- [TRY IT]: Your answer should contain each record from the listing, repeated exactly.

══════

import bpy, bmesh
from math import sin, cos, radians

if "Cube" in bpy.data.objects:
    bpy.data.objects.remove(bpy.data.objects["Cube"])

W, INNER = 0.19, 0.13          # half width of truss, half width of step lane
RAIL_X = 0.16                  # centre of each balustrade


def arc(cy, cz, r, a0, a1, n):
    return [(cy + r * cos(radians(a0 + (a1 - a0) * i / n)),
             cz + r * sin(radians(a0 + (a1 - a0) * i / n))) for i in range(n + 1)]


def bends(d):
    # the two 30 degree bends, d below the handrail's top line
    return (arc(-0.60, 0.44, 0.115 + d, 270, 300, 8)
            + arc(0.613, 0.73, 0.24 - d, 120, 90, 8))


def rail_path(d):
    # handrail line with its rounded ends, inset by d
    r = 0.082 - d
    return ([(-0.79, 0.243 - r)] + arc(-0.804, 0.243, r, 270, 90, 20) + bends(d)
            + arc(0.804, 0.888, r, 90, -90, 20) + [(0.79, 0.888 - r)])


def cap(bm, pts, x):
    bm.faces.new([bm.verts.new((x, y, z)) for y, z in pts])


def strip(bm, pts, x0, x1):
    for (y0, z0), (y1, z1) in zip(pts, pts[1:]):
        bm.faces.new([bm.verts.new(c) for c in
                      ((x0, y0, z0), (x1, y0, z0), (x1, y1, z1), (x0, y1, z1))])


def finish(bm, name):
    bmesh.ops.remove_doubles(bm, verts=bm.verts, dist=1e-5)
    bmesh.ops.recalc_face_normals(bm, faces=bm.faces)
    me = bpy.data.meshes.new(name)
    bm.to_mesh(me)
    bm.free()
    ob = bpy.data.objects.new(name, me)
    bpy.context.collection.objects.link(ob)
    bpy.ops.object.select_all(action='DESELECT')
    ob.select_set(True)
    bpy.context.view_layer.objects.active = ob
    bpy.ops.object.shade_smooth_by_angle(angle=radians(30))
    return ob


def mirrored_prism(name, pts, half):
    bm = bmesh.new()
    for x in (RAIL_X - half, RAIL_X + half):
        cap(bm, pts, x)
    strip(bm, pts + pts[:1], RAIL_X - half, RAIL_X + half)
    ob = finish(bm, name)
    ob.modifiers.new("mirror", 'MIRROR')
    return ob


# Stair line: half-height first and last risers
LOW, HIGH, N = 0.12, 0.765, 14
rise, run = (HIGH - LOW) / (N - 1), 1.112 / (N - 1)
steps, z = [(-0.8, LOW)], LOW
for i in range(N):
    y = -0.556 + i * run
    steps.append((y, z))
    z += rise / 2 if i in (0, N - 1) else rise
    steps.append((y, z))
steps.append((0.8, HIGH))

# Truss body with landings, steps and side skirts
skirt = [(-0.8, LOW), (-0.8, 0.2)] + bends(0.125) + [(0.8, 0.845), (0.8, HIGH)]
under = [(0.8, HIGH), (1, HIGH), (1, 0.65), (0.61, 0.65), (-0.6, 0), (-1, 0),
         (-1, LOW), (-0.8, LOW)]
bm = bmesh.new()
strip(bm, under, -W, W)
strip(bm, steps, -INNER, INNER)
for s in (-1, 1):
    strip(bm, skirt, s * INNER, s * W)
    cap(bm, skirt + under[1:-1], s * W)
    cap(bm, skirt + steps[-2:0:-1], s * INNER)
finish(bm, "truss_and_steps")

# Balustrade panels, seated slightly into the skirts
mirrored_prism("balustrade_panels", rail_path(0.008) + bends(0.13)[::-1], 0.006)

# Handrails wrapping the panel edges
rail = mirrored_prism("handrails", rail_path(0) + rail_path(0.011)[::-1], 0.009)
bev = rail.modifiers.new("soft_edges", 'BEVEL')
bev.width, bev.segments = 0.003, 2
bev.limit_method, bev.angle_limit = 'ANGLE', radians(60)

══════

- [EXERCISE RESPONSE]:
import bpy, bmesh
from math import sin, cos, radians

if "Cube" in bpy.data.objects:
    bpy.data.objects.remove(bpy.data.objects["Cube"])

W, INNER = 0.19, 0.13          # half width of truss, half width of step lane
RAIL_X = 0.16                  # centre of each balustrade


def arc(cy, cz, r, a0, a1, n):
    return [(cy + r * cos(radians(a0 + (a1 - a0) * i / n)),
             cz + r * sin(radians(a0 + (a1 - a0) * i / n))) for i in range(n + 1)]


def bends(d):
    # the two 30 degree bends, d below the handrail's top line
    return (arc(-0.60, 0.44, 0.115 + d, 270, 300, 8)
            + arc(0.613, 0.73, 0.24 - d, 120, 90, 8))


def rail_path(d):
    # handrail line with its rounded ends, inset by d
    r = 0.082 - d
    return ([(-0.79, 0.243 - r)] + arc(-0.804, 0.243, r, 270, 90, 20) + bends(d)
            + arc(0.804, 0.888, r, 90, -90, 20) + [(0.79, 0.888 - r)])


def cap(bm, pts, x):
    bm.faces.new([bm.verts.new((x, y, z)) for y, z in pts])


def strip(bm, pts, x0, x1):
    for (y0, z0), (y1, z1) in zip(pts, pts[1:]):
        bm.faces.new([bm.verts.new(c) for c in
                      ((x0, y0, z0), (x1, y0, z0), (x1, y1, z1), (x0, y1, z1))])


def finish(bm, name):
    bmesh.ops.remove_doubles(bm, verts=bm.verts, dist=1e-5)
    bmesh.ops.recalc_face_normals(bm, faces=bm.faces)
    me = bpy.data.meshes.new(name)
    bm.to_mesh(me)
    bm.free()
    ob = bpy.data.objects.new(name, me)
    bpy.context.collection.objects.link(ob)
    bpy.ops.object.select_all(action='DESELECT')
    ob.select_set(True)
    bpy.context.view_layer.objects.active = ob
    bpy.ops.object.shade_smooth_by_angle(angle=radians(30))
    return ob


def mirrored_prism(name, pts, half):
    bm = bmesh.new()
    for x in (RAIL_X - half, RAIL_X + half):
        cap(bm, pts, x)
    strip(bm, pts + pts[:1], RAIL_X - half, RAIL_X + half)
    ob = finish(bm, name)
    ob.modifiers.new("mirror", 'MIRROR')
    return ob


# Stair line: half-height first and last risers
LOW, HIGH, N = 0.12, 0.765, 14
rise, run = (HIGH - LOW) / (N - 1), 1.112 / (N - 1)
steps, z = [(-0.8, LOW)], LOW
for i in range(N):
    y = -0.556 + i * run
    steps.append((y, z))
    z += rise / 2 if i in (0, N - 1) else rise
    steps.append((y, z))
steps.append((0.8, HIGH))

# Truss body with landings, steps and side skirts
skirt = [(-0.8, LOW), (-0.8, 0.2)] + bends(0.125) + [(0.8, 0.845), (0.8, HIGH)]
under = [(0.8, HIGH), (1, HIGH), (1, 0.65), (0.61, 0.65), (-0.6, 0), (-1, 0),
         (-1, LOW), (-0.8, LOW)]
bm = bmesh.new()
strip(bm, under, -W, W)
strip(bm, steps, -INNER, INNER)
for s in (-1, 1):
    strip(bm, skirt, s * INNER, s * W)
    cap(bm, skirt + under[1:-1], s * W)
    cap(bm, skirt + steps[-2:0:-1], s * INNER)
finish(bm, "truss_and_steps")

# Balustrade panels, seated slightly into the skirts
mirrored_prism("balustrade_panels", rail_path(0.008) + bends(0.13)[::-1], 0.006)

# Handrails wrapping the panel edges
rail = mirrored_prism("handrails", rail_path(0) + rail_path(0.011)[::-1], 0.009)
bev = rail.modifiers.new("soft_edges", 'BEVEL')
bev.width, bev.segments = 0.003, 2
bev.limit_method, bev.angle_limit = 'ANGLE', radians(60)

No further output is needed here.